_Prompt_
With pictures omitted, output the records below exactly as they appear.
[Start of Attachment]
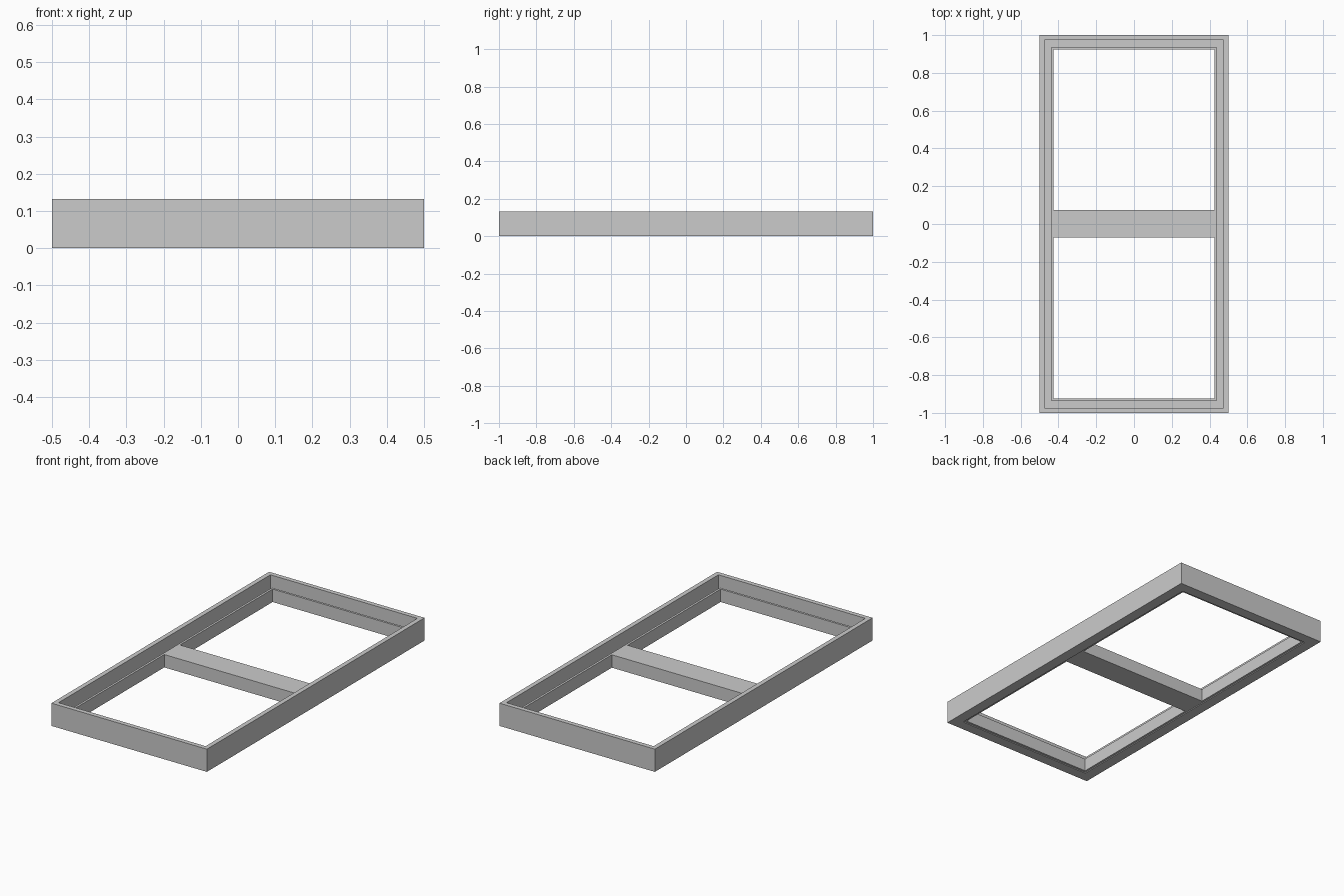
import bpy
import bmesh

old = bpy.data.objects.get("Cube")
if old:
    bpy.data.objects.remove(old, do_unlink=True)

grey = bpy.data.materials.new("plain_grey")
grey.use_nodes = True
colour = (0.6, 0.6, 0.6, 1)
grey.diffuse_color = colour
grey.node_tree.nodes["Principled BSDF"].inputs["Base Color"].default_value = colour


def finish(name, bm):
    bmesh.ops.recalc_face_normals(bm, faces=bm.faces)
    mesh = bpy.data.meshes.new(name)
    bm.to_mesh(mesh)
    bm.free()
    mesh.materials.append(grey)
    obj = bpy.data.objects.new(name, mesh)
    bpy.context.collection.objects.link(obj)
    return obj


def ring(name, outer, inner, bottom, top):
    """Rectangular ring; outer and inner are insets from the overall edge."""
    bm = bmesh.new()
    loops = []
    for inset, z in ((outer, bottom), (outer, top), (inner, top), (inner, bottom)):
        x, y = 0.5 - inset, 1 - inset
        corners = ((-x, -y), (x, -y), (x, y), (-x, y))
        loops.append([bm.verts.new((cx, cy, z)) for cx, cy in corners])
    for i in range(4):
        a, b = loops[i], loops[(i + 1) % 4]
        for j in range(4):
            k = (j + 1) % 4
            bm.faces.new((a[j], a[k], b[k], b[j]))
    return finish(name, bm)


def box(name, size, centre):
    bm = bmesh.new()
    bmesh.ops.create_cube(bm, size=1)
    bmesh.ops.scale(bm, vec=size, verts=bm.verts)
    bmesh.ops.translate(bm, vec=centre, verts=bm.verts)
    return finish(name, bm)


# Thin backing, tall outer rim and lower inner bars, with a channel between
BASE, RIM, BAR = 0.005, 0.132, 0.08
ring("base_plate", 0, 0.062, 0, BASE)
ring("outer_rim", 0, 0.027, BASE, RIM)
ring("inner_bars", 0.062, 0.075, BASE, BAR)

# Middle brace spanning the opening
box("cross_brace", (0.85, 0.145, BAR - BASE), (0, 0.002, (BAR + BASE) / 2))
[End of Attachment]
_Result of the exercise_
import bpy
import bmesh

old = bpy.data.objects.get("Cube")
if old:
    bpy.data.objects.remove(old, do_unlink=True)

grey = bpy.data.materials.new("plain_grey")
grey.use_nodes = True
colour = (0.6, 0.6, 0.6, 1)
grey.diffuse_color = colour
grey.node_tree.nodes["Principled BSDF"].inputs["Base Color"].default_value = colour


def finish(name, bm):
    bmesh.ops.recalc_face_normals(bm, faces=bm.faces)
    mesh = bpy.data.meshes.new(name)
    bm.to_mesh(mesh)
    bm.free()
    mesh.materials.append(grey)
    obj = bpy.data.objects.new(name, mesh)
    bpy.context.collection.objects.link(obj)
    return obj


def ring(name, outer, inner, bottom, top):
    """Rectangular ring; outer and inner are insets from the overall edge."""
    bm = bmesh.new()
    loops = []
    for inset, z in ((outer, bottom), (outer, top), (inner, top), (inner, bottom)):
        x, y = 0.5 - inset, 1 - inset
        corners = ((-x, -y), (x, -y), (x, y), (-x, y))
        loops.append([bm.verts.new((cx, cy, z)) for cx, cy in corners])
    for i in range(4):
        a, b = loops[i], loops[(i + 1) % 4]
        for j in range(4):
            k = (j + 1) % 4
            bm.faces.new((a[j], a[k], b[k], b[j]))
    return finish(name, bm)


def box(name, size, centre):
    bm = bmesh.new()
    bmesh.ops.create_cube(bm, size=1)
    bmesh.ops.scale(bm, vec=size, verts=bm.verts)
    bmesh.ops.translate(bm, vec=centre, verts=bm.verts)
    return finish(name, bm)


# Thin backing, tall outer rim and lower inner bars, with a channel between
BASE, RIM, BAR = 0.005, 0.132, 0.08
ring("base_plate", 0, 0.062, 0, BASE)
ring("outer_rim", 0, 0.027, BASE, RIM)
ring("inner_bars", 0.062, 0.075, BASE, BAR)

# Middle brace spanning the opening
box("cross_brace", (0.85, 0.145, BAR - BASE), (0, 0.002, (BAR + BASE) / 2))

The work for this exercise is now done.